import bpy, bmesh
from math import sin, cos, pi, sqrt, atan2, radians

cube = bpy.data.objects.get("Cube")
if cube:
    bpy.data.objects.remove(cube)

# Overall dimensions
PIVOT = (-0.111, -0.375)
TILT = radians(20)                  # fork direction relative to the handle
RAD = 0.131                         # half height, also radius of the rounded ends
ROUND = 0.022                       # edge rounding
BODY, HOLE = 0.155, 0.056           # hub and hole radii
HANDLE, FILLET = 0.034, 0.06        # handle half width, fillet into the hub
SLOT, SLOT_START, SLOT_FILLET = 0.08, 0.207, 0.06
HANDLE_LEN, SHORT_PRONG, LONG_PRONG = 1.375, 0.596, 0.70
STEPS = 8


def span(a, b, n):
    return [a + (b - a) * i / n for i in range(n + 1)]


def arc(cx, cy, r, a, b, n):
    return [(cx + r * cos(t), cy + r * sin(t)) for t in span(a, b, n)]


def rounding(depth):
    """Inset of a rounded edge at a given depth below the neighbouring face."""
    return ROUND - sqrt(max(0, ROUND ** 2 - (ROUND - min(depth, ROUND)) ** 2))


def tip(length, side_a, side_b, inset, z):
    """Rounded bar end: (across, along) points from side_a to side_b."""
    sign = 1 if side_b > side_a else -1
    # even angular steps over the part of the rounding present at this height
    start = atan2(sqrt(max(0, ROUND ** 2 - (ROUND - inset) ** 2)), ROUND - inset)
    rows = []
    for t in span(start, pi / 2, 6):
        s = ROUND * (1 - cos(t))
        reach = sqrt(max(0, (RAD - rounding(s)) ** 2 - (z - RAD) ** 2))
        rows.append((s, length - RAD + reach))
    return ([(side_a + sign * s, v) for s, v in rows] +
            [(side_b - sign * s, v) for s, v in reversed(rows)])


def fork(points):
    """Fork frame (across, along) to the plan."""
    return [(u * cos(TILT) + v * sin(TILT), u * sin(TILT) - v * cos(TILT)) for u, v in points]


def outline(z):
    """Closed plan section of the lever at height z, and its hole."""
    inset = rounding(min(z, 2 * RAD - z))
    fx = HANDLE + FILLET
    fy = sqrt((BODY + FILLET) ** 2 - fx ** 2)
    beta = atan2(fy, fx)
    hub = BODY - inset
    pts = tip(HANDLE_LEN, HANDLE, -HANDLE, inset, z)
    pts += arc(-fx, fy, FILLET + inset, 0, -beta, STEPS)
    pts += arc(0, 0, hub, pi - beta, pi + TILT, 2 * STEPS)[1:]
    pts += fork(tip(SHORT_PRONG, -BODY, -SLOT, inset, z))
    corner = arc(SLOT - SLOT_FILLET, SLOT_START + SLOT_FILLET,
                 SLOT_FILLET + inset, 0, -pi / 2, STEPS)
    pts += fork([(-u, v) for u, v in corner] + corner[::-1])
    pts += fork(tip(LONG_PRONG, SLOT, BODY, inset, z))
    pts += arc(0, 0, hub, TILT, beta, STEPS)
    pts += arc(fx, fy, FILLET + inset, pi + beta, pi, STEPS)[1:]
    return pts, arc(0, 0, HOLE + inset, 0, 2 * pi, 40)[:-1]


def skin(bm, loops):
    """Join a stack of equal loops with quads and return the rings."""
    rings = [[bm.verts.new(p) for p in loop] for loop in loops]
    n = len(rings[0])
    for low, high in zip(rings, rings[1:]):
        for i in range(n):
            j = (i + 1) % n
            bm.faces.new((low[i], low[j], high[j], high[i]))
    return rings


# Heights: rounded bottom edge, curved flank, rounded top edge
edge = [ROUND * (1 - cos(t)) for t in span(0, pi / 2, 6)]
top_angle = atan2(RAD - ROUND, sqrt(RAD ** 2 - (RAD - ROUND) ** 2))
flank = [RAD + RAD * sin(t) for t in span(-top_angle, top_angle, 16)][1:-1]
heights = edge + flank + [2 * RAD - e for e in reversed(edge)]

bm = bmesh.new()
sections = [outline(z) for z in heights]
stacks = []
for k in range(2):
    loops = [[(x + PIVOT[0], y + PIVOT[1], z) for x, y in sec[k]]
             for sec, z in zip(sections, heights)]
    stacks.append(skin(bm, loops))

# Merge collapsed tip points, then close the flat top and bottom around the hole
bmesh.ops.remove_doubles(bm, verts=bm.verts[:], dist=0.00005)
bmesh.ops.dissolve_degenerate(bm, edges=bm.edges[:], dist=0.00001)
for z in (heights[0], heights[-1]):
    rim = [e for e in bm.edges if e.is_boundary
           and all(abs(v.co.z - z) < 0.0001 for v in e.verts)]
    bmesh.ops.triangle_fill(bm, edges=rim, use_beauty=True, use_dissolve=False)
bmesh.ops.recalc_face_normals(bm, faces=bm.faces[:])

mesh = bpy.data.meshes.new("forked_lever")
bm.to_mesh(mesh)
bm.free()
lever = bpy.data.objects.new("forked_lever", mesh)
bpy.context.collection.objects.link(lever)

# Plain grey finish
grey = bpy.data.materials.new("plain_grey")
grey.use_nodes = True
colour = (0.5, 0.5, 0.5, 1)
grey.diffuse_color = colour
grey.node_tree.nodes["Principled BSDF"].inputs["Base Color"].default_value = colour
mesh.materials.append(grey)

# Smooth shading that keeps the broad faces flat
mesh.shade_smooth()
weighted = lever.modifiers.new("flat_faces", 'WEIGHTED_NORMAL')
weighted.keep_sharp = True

Exercise directions
In full and without alteration, write out the data above.

Solution for this exercise
import bpy, bmesh
from math import sin, cos, pi, sqrt, atan2, radians

cube = bpy.data.objects.get("Cube")
if cube:
    bpy.data.objects.remove(cube)

# Overall dimensions
PIVOT = (-0.111, -0.375)
TILT = radians(20)                  # fork direction relative to the handle
RAD = 0.131                         # half height, also radius of the rounded ends
ROUND = 0.022                       # edge rounding
BODY, HOLE = 0.155, 0.056           # hub and hole radii
HANDLE, FILLET = 0.034, 0.06        # handle half width, fillet into the hub
SLOT, SLOT_START, SLOT_FILLET = 0.08, 0.207, 0.06
HANDLE_LEN, SHORT_PRONG, LONG_PRONG = 1.375, 0.596, 0.70
STEPS = 8


def span(a, b, n):
    return [a + (b - a) * i / n for i in range(n + 1)]


def arc(cx, cy, r, a, b, n):
    return [(cx + r * cos(t), cy + r * sin(t)) for t in span(a, b, n)]


def rounding(depth):
    """Inset of a rounded edge at a given depth below the neighbouring face."""
    return ROUND - sqrt(max(0, ROUND ** 2 - (ROUND - min(depth, ROUND)) ** 2))


def tip(length, side_a, side_b, inset, z):
    """Rounded bar end: (across, along) points from side_a to side_b."""
    sign = 1 if side_b > side_a else -1
    # even angular steps over the part of the rounding present at this height
    start = atan2(sqrt(max(0, ROUND ** 2 - (ROUND - inset) ** 2)), ROUND - inset)
    rows = []
    for t in span(start, pi / 2, 6):
        s = ROUND * (1 - cos(t))
        reach = sqrt(max(0, (RAD - rounding(s)) ** 2 - (z - RAD) ** 2))
        rows.append((s, length - RAD + reach))
    return ([(side_a + sign * s, v) for s, v in rows] +
            [(side_b - sign * s, v) for s, v in reversed(rows)])


def fork(points):
    """Fork frame (across, along) to the plan."""
    return [(u * cos(TILT) + v * sin(TILT), u * sin(TILT) - v * cos(TILT)) for u, v in points]


def outline(z):
    """Closed plan section of the lever at height z, and its hole."""
    inset = rounding(min(z, 2 * RAD - z))
    fx = HANDLE + FILLET
    fy = sqrt((BODY + FILLET) ** 2 - fx ** 2)
    beta = atan2(fy, fx)
    hub = BODY - inset
    pts = tip(HANDLE_LEN, HANDLE, -HANDLE, inset, z)
    pts += arc(-fx, fy, FILLET + inset, 0, -beta, STEPS)
    pts += arc(0, 0, hub, pi - beta, pi + TILT, 2 * STEPS)[1:]
    pts += fork(tip(SHORT_PRONG, -BODY, -SLOT, inset, z))
    corner = arc(SLOT - SLOT_FILLET, SLOT_START + SLOT_FILLET,
                 SLOT_FILLET + inset, 0, -pi / 2, STEPS)
    pts += fork([(-u, v) for u, v in corner] + corner[::-1])
    pts += fork(tip(LONG_PRONG, SLOT, BODY, inset, z))
    pts += arc(0, 0, hub, TILT, beta, STEPS)
    pts += arc(fx, fy, FILLET + inset, pi + beta, pi, STEPS)[1:]
    return pts, arc(0, 0, HOLE + inset, 0, 2 * pi, 40)[:-1]


def skin(bm, loops):
    """Join a stack of equal loops with quads and return the rings."""
    rings = [[bm.verts.new(p) for p in loop] for loop in loops]
    n = len(rings[0])
    for low, high in zip(rings, rings[1:]):
        for i in range(n):
            j = (i + 1) % n
            bm.faces.new((low[i], low[j], high[j], high[i]))
    return rings


# Heights: rounded bottom edge, curved flank, rounded top edge
edge = [ROUND * (1 - cos(t)) for t in span(0, pi / 2, 6)]
top_angle = atan2(RAD - ROUND, sqrt(RAD ** 2 - (RAD - ROUND) ** 2))
flank = [RAD + RAD * sin(t) for t in span(-top_angle, top_angle, 16)][1:-1]
heights = edge + flank + [2 * RAD - e for e in reversed(edge)]

bm = bmesh.new()
sections = [outline(z) for z in heights]
stacks = []
for k in range(2):
    loops = [[(x + PIVOT[0], y + PIVOT[1], z) for x, y in sec[k]]
             for sec, z in zip(sections, heights)]
    stacks.append(skin(bm, loops))

# Merge collapsed tip points, then close the flat top and bottom around the hole
bmesh.ops.remove_doubles(bm, verts=bm.verts[:], dist=0.00005)
bmesh.ops.dissolve_degenerate(bm, edges=bm.edges[:], dist=0.00001)
for z in (heights[0], heights[-1]):
    rim = [e for e in bm.edges if e.is_boundary
           and all(abs(v.co.z - z) < 0.0001 for v in e.verts)]
    bmesh.ops.triangle_fill(bm, edges=rim, use_beauty=True, use_dissolve=False)
bmesh.ops.recalc_face_normals(bm, faces=bm.faces[:])

mesh = bpy.data.meshes.new("forked_lever")
bm.to_mesh(mesh)
bm.free()
lever = bpy.data.objects.new("forked_lever", mesh)
bpy.context.collection.objects.link(lever)

# Plain grey finish
grey = bpy.data.materials.new("plain_grey")
grey.use_nodes = True
colour = (0.5, 0.5, 0.5, 1)
grey.diffuse_color = colour
grey.node_tree.nodes["Principled BSDF"].inputs["Base Color"].default_value = colour
mesh.materials.append(grey)

# Smooth shading that keeps the broad faces flat
mesh.shade_smooth()
weighted = lever.modifiers.new("flat_faces", 'WEIGHTED_NORMAL')
weighted.keep_sharp = True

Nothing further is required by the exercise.